  • Perform research in the Walden Library about the extent to which your approach has been applied to your selected population and issue. Is its use with this population/issue growing or evolving?

The Assignment:

  • Summarize (in 2–3 pages) the history of your approach being applied to your selected population and selected issue. Provide references to the literature to support your summary.
  • Using a presentation technology program of your choosing (e.g., PowerPoint, Google Slides. Prezi) create a media presentation of your project to present during Week 10 of your residency. You will have 15 minutes to present during residency, so practice at home to make sure your presentation adheres to this guideline.

Use your Learning Resources and your research to support your Assignment. Use proper APA format and citations.

Required Readings

Arch, J. J., Eifert, G. H., Davies, C., Plumb Vilardaga, J. C., Rose, R. D., & Craske, M. G. (2012). Randomized clinical trial of cognitive behavioral therapy (CBT) versus acceptance and commitment therapy (ACT) for mixed anxiety disorders. Journal of Consulting and Clinical Psychology, 80(5), 750–765. doi:10.1037/a0028310
Note: You will access this article from the Walden Library databases.

Cullen C. (2008). Acceptance and commitment therapy (ACT): A third wave behavior therapy. Behavioural and Cognitive Therapy, 36, 667–673. doi:10.1017/S1352465808004797
Acceptance and Commitment Therapy (ACT): A ThirdWave Behaviour Therapy by Cullen, C., in Behavioural and Cognitive Psychotherapy, Vol. 36/Issue 6. Copyright 2008 by Cambridge University Press – US – Journals. Reprinted by permission of Cambridge University Press – US – Journals via the Copyright Clearance Center.
Note: You will access this article from the Walden Library databases.

Cully, J. A., & Teten, A. L. (2008). A therapist’s guide to brief cognitive behavioral therapy. Retrieved from http://www.mirecc.va.gov/visn16/docs/therapists_gu…

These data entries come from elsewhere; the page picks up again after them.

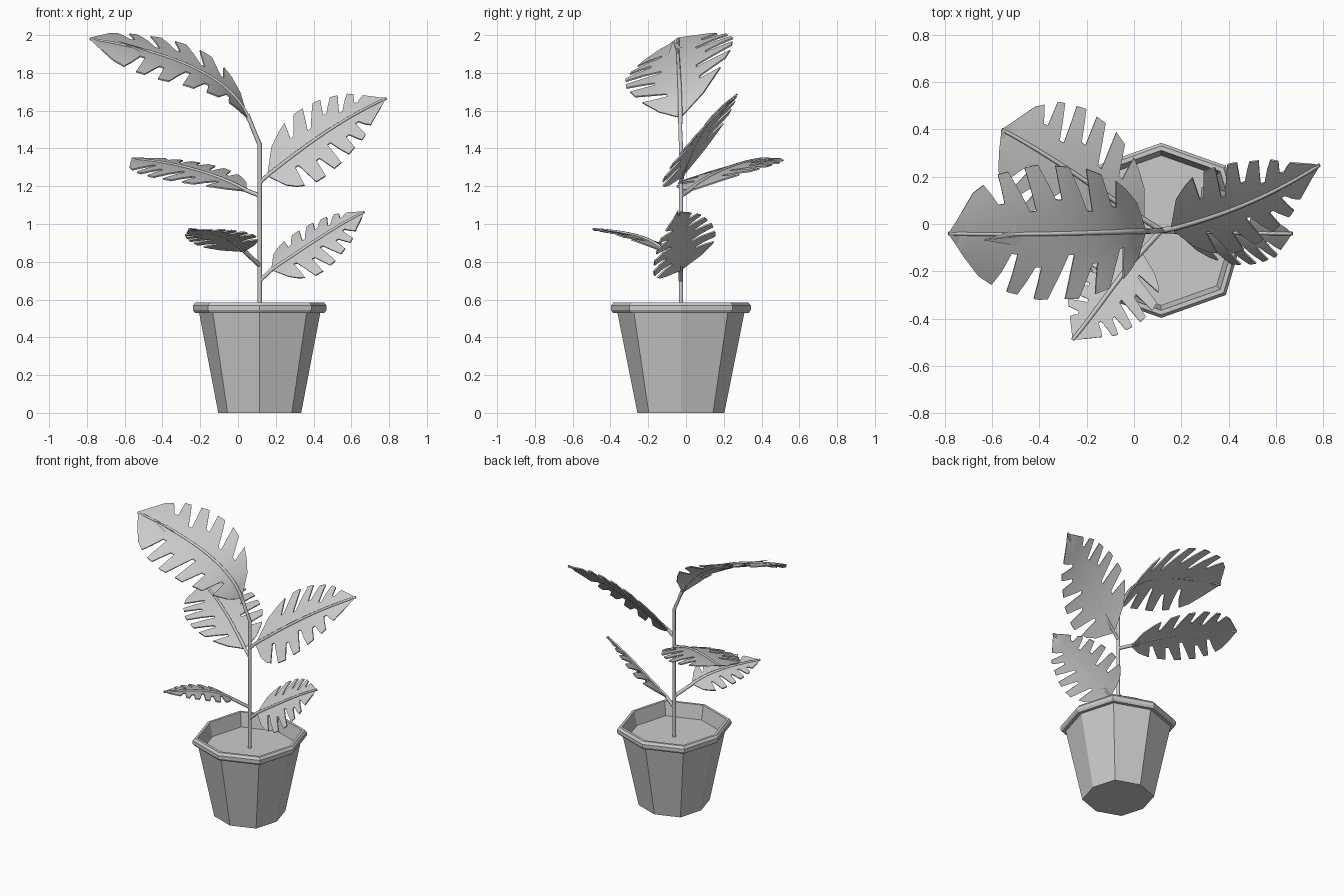
import bpy, bmesh, math
from mathutils import Vector

cube = bpy.data.objects.get("Cube")
if cube:
    bpy.data.objects.remove(cube, do_unlink=True)

GREY = (0.6, 0.6, 0.6, 1.0)
mat = bpy.data.materials.new("plain grey")
mat.use_nodes = True
mat.diffuse_color = GREY
mat.node_tree.nodes["Principled BSDF"].inputs["Base Color"].default_value = GREY

CX, CY = 0.115, -0.027


def link(name, data):
    data.materials.append(mat)
    ob = bpy.data.objects.new(name, data)
    bpy.context.collection.objects.link(ob)
    return ob


def mesh_from(name, bm):
    me = bpy.data.meshes.new(name)
    bm.to_mesh(me)
    bm.free()
    return link(name, me)


def ring(bm, r, z):
    """Slightly uneven eight-sided ring around the pot axis."""
    out = []
    for i in range(8):
        a = i * math.pi / 4
        k = 1.045 if i % 2 else 1.0
        sx = 0.955 if i % 4 == 0 else 1.0
        out.append(bm.verts.new((CX + r * k * sx * math.cos(a), CY + r * k * math.sin(a), z)))
    return out


def turned(name, profile):
    """Eight-sided shape from (radius, height) pairs, capped at both ends."""
    bm = bmesh.new()
    rings = [ring(bm, r, z) for r, z in profile]
    for lo, hi in zip(rings, rings[1:]):
        for i in range(8):
            j = (i + 1) % 8
            bm.faces.new((lo[i], lo[j], hi[j], hi[i]))
    bm.faces.new(rings[0][::-1])
    bm.faces.new(rings[-1])
    return mesh_from(name, bm)


def tube(name, pts, radius, end=1.0):
    """Round stalk through the points, thinning to the given end share."""
    cu = bpy.data.curves.new(name, "CURVE")
    cu.dimensions = "3D"
    cu.bevel_depth = radius
    cu.bevel_resolution = 1
    cu.use_fill_caps = True
    sp = cu.splines.new("POLY")
    sp.points.add(len(pts) - 1)
    for i, (p, co) in enumerate(zip(sp.points, pts)):
        p.co = (*co, 1)
        p.radius = 1 + (end - 1) * i / (len(pts) - 1)
    return link(name, cu)


def bezier(c, t):
    s = 1 - t
    return c[0] * s**3 + c[1] * 3 * s * s * t + c[2] * 3 * s * t * t + c[3] * t**3


# Half widths along the length: broad leaves and leaves with a long point
BROAD = [(0, 0.03), (0.1, 0.42), (0.25, 0.75), (0.45, 0.97), (0.65, 1),
         (0.8, 0.86), (0.9, 0.6), (1, 0)]
POINTED = [(0, 0.05), (0.05, 0.36), (0.13, 0.7), (0.28, 0.97), (0.4, 1),
           (0.55, 0.93), (0.75, 0.68), (1, 0)]
SLITS = [0.22, 0.36, 0.49, 0.62, 0.74]


def half_width(table, u):
    for (a, wa), (b, wb) in zip(table, table[1:]):
        if u <= b:
            return wa + (wb - wa) * (u - a) / (b - a)
    return 0


def leaf(name, attach, rib, across, curl, table):
    rib = [Vector(p) for p in rib]
    across = Vector(across)
    normal = (rib[3] - rib[0]).cross(across).normalized()
    if normal.z < 0:
        normal.negate()
    bm = bmesh.new()

    def point(u, v, side):
        u += 0.4 * u * (1 - u) * v
        w = half_width(table, u) * v
        bend = curl[0] + (curl[1] - curl[0]) * u
        return bm.verts.new(bezier(rib, u) + across * side * w + normal * bend * w * w)

    for side in (-1, 1):
        cuts = [s + 0.02 * side for s in SLITS]
        last = None
        for a, b in zip([0] + cuts, cuts + [1]):
            cols = []
            for t in (0, 0.33, 0.67, 1):
                mid = a + (b - a) * t
                depth = 0.42 + 0.09 * math.sin(mid * 25 + side)
                # Gap opens towards the rim of the leaf
                push = 1 - 2 * t
                if (push > 0 and a == 0) or (push < 0 and b == 1):
                    push = 0
                col = [point(mid, 0, side), point(mid, depth / 2, side)]
                for k in (0, 0.5, 1):
                    shift = push * (0.013 + 0.023 * k)
                    col.append(point(mid + shift, depth + (1 - depth) * k, side))
                cols.append(col)
            for c, d in zip(cols, cols[1:]):
                for j in range(4):
                    bm.faces.new((c[j], d[j], d[j + 1], c[j + 1]))
            if last:
                bm.faces.new((last[1], cols[0][2], last[2]))
            last = cols[-1]
    bmesh.ops.remove_doubles(bm, verts=bm.verts, dist=0.0008)
    bmesh.ops.recalc_face_normals(bm, faces=bm.faces)
    bmesh.ops.solidify(bm, geom=bm.faces[:], thickness=0.008)
    ob = mesh_from(name, bm)
    bpy.ops.object.select_all(action="DESELECT")
    ob.select_set(True)
    bpy.context.view_layer.objects.active = ob
    bpy.ops.object.shade_smooth_by_angle(angle=math.radians(35))

    # Stalk and midrib in one tapering tube
    path = [Vector(attach)] + [bezier(rib, i / 24) for i in range(25)]
    tube(name + "_midrib", path, 0.012, 0.65)


# Pot with rolled rim, and the soil inside
turned("pot", [(0.23, 0), (0.336, 0.53), (0.36, 0.53), (0.37, 0.545), (0.37, 0.568),
               (0.357, 0.585), (0.338, 0.585), (0.315, 0.47)])
turned("soil", [(0.314, 0.472), (0.317, 0.485)])

# Main stem
tube("stem", [(CX, CY, 0.47), (CX, CY, 1.42), (0.085, -0.03, 1.49), (0.05, -0.03, 1.58)], 0.013, 0.85)

# Leaves: attachment, midrib curve, half-width direction, curl at base and tip, outline
leaf("top_leaf", (0.07, -0.03, 1.53),
     [(0.05, -0.03, 1.57), (-0.05, -0.03, 1.8), (-0.4, -0.05, 1.92), (-0.785, -0.04, 1.98)],
     (0, 0.285, 0.11), (0.06, -0.06), BROAD)
leaf("upper_left_leaf", (CX, CY, 1.22),
     [(0.16, -0.02, 1.26), (0.35, 0.03, 1.41), (0.55, 0.1, 1.56), (0.785, 0.25, 1.665)],
     (-0.075, 0.17, 0.17), (-0.01, -0.01), POINTED)
leaf("back_right_leaf", (CX, CY, 1.15),
     [(0.04, 0.02, 1.18), (-0.12, 0.12, 1.27), (-0.35, 0.29, 1.33), (-0.56, 0.4, 1.345)],
     (0.135, 0.215, 0.035), (-0.01, -0.03), BROAD)
leaf("lower_left_leaf", (CX, CY, 0.7),
     [(0.18, -0.03, 0.76), (0.32, -0.03, 0.85), (0.5, -0.04, 0.98), (0.67, -0.04, 1.065)],
     (-0.075, 0.165, 0.1), (-0.04, -0.04), POINTED)
leaf("front_right_leaf", (CX, CY, 0.78),
     [(0.03, -0.12, 0.86), (-0.05, -0.2, 0.945), (-0.15, -0.36, 0.96), (-0.26, -0.49, 0.972)],
     (-0.15, 0.12, -0.025), (-0.01, -0.01), POINTED)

  • p. 28–43

Fruzzetti, A. E., & Erikson, K. R. (2010). Mindfulness and acceptance interventions in cognitive-behavioral therapy. In K .S. Dobson (Ed.), Handbook of cognitive behavioral therapies (3rd ed.) (pp. 358–360). New York, NY: Guilford Press.

Ruiz, F. J. (2012). Acceptance and commitment therapy versus traditional cognitive behavioral therapy: A systematic review and meta-analysis of current empirical evidence. International Journal of Psychology & Psychological Therapy, 12(3), 333–357. Retrieved from the PsycINFO database (Accession No. 2012-27684-002).
Note: You will access this article from the Walden Library databases.

Psychotherapy.net. (n.d.). Embracing your demons: An overview of acceptance and commitment therapy (ACT). Retrieved September 28, 2016, from http://www.psychotherapy.net/article/Acceptance-an…

Documents: Course Project Overview (PDF document)

Required Media

Big Think. (Producer). (2012). Big Think interview with Steven Hayes [Video file]. Retrieved September 28, 2016, from

Optional Resources

Howells, K. (2010). The “third wave” of cognitive-behavioral therapy and forensic practice. Criminal Behaviour and Mental Health, 20, 251–300. doi:10.1002/cbm
Springer, J. M. (2012). Acceptance and commitment therapy: Part of the “third wave” in the behavioral tradition. Journal of Mental Health Counseling, 34(3), 205–212. doi:10.1080/14639947.2011.564824

Answer preview
  • CBT is an approach that combines behavioral and cognitive therapies

  • It is used to treat emotional and mood disorders such as anxiety, depression, stress

  • It targets to change emotions by influencing thoughts and behaviors

  • It uses collaborative skills to understand thoughts and emotions and identify situations to improve feelings